### What needs to be done
Copy out exactly the lines below that run from the one holding "import bpy, bmesh" to the one holding "steel.use_nodes = True", keeping both of those lines and no others.

━━ Extracted data

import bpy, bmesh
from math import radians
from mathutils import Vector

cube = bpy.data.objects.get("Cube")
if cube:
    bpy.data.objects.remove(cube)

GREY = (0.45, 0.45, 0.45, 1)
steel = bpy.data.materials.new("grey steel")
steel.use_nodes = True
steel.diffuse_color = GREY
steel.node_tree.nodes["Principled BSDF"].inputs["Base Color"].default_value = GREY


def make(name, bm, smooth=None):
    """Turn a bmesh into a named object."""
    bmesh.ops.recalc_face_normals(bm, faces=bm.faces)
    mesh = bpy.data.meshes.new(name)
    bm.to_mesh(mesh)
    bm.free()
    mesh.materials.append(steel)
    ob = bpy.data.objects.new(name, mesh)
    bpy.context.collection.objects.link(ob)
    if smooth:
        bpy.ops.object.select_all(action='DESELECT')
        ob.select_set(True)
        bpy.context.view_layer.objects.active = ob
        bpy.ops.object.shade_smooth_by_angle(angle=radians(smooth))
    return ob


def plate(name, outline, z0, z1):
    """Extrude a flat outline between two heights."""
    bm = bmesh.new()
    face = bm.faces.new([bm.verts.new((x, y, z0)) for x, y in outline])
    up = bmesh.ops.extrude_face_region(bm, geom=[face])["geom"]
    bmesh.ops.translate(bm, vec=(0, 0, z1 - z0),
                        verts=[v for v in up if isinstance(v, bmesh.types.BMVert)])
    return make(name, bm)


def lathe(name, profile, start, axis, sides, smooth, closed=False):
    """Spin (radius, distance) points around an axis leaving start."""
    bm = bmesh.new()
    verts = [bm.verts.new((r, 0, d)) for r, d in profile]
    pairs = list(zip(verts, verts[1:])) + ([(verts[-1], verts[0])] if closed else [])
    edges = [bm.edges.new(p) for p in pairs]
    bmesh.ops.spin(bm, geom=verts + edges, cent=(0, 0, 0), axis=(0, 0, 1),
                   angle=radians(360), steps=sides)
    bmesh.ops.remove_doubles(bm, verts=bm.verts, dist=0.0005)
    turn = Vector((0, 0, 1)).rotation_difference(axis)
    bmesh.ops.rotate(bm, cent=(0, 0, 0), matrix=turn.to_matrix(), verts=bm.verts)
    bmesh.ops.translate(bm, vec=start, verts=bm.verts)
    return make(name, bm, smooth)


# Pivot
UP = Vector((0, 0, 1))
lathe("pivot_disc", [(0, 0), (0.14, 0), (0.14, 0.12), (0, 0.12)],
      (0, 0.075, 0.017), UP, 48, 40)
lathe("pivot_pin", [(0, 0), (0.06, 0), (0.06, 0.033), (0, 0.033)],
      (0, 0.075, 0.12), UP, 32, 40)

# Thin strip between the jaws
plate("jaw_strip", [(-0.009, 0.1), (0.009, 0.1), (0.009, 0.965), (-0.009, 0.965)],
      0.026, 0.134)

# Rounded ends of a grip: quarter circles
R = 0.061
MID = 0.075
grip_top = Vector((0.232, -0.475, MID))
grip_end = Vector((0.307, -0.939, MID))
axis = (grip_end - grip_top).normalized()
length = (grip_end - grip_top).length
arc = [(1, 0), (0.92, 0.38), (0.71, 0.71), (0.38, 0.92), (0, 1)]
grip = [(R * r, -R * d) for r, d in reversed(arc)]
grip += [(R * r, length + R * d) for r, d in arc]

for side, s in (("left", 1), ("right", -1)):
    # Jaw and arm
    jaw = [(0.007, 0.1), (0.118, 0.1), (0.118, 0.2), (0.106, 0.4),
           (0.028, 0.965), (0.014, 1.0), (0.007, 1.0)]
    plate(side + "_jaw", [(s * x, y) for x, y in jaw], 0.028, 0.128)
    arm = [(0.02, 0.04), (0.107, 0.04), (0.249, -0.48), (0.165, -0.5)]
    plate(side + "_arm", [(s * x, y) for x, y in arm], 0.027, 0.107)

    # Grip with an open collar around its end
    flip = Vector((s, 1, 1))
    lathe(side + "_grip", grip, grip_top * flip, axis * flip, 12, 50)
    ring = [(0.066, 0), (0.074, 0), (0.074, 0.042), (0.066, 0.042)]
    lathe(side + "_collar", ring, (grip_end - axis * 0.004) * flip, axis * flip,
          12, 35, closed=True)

━━━━
━━ Extracted data

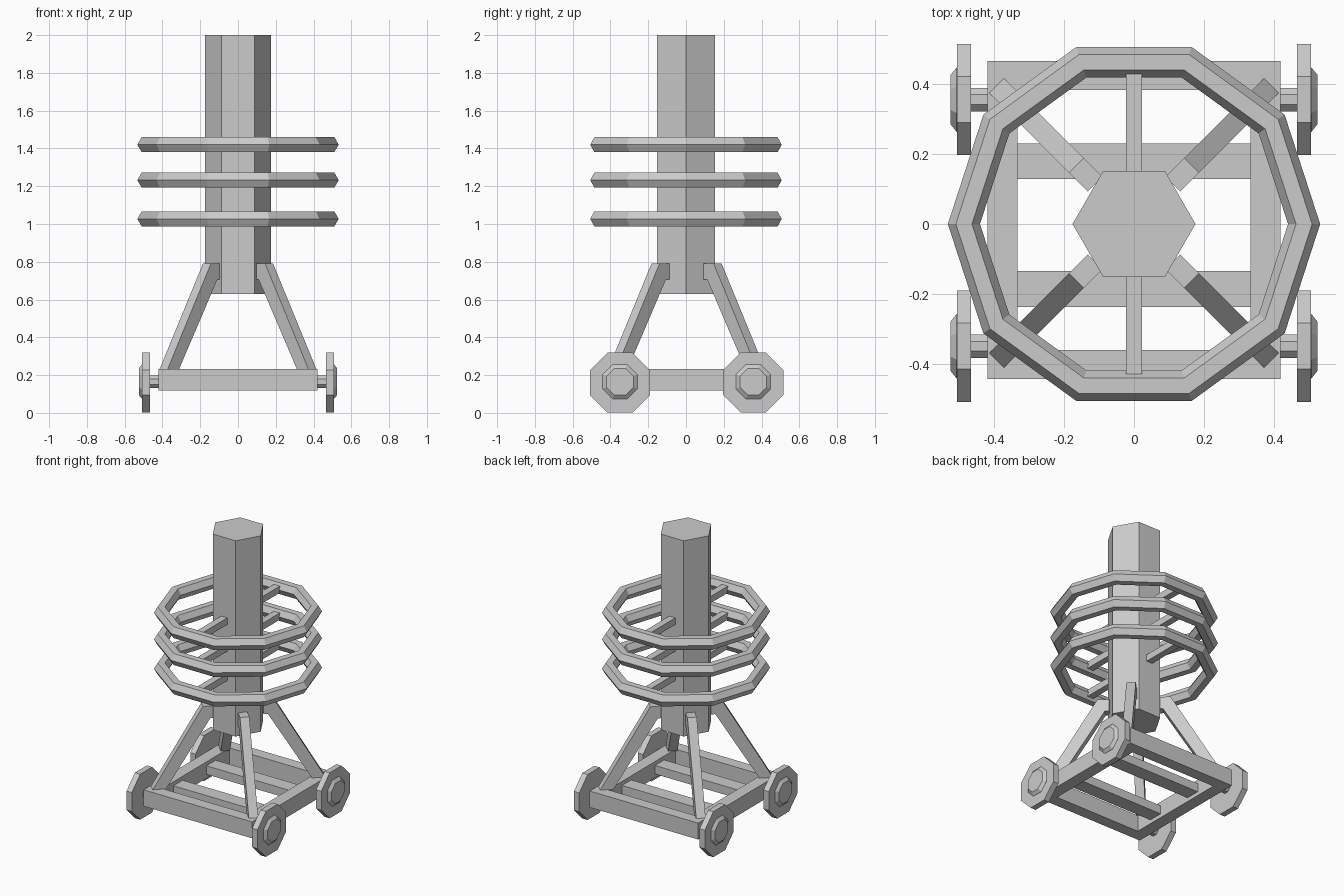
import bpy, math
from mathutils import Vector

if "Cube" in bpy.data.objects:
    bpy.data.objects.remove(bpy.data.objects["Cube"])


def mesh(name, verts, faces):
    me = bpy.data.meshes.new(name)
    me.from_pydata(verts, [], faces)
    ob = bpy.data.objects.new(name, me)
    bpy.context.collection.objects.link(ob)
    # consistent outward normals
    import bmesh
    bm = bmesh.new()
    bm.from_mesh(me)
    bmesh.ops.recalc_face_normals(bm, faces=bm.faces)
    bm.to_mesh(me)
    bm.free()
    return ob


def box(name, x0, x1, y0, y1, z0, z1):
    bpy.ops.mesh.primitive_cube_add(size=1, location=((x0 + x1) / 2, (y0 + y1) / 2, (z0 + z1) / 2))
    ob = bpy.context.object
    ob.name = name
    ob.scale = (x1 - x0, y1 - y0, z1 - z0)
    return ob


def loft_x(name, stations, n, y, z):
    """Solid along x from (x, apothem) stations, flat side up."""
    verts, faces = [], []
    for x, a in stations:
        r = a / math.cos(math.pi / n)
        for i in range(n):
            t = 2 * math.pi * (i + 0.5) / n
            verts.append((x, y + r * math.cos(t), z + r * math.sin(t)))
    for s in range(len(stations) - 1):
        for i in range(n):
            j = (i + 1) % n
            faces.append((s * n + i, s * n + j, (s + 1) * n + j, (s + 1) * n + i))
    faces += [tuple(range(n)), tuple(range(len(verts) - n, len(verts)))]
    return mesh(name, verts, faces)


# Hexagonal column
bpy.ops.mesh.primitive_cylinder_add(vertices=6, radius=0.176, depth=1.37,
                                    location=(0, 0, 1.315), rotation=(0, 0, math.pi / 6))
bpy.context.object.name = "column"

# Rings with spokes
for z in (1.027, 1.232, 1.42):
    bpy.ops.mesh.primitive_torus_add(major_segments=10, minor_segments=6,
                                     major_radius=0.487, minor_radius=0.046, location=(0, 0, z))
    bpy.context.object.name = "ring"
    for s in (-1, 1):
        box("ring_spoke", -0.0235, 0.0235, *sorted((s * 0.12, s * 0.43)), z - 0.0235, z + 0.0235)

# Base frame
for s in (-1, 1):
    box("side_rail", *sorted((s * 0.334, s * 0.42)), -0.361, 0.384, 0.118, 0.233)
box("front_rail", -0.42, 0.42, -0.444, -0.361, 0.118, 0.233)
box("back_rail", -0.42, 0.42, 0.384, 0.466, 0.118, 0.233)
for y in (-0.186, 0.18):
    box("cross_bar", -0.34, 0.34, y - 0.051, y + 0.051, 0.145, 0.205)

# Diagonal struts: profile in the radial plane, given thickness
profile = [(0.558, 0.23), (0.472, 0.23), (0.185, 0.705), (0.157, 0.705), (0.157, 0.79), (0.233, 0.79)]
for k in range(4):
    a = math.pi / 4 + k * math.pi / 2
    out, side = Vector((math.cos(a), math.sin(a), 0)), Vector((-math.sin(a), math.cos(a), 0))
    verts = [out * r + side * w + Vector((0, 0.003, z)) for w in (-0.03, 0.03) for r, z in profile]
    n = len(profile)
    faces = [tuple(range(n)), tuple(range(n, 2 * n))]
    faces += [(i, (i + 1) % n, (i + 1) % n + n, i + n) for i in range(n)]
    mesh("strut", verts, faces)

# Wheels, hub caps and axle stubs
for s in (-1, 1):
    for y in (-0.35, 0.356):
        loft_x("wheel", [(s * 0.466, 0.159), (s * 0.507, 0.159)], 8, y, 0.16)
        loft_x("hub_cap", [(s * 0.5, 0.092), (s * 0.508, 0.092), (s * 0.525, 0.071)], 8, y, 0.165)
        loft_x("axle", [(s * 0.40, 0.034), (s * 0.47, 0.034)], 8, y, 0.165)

━━━━

### Response to the task
import bpy, bmesh
from math import radians
from mathutils import Vector

cube = bpy.data.objects.get("Cube")
if cube:
    bpy.data.objects.remove(cube)

GREY = (0.45, 0.45, 0.45, 1)
steel = bpy.data.materials.new("grey steel")
steel.use_nodes = True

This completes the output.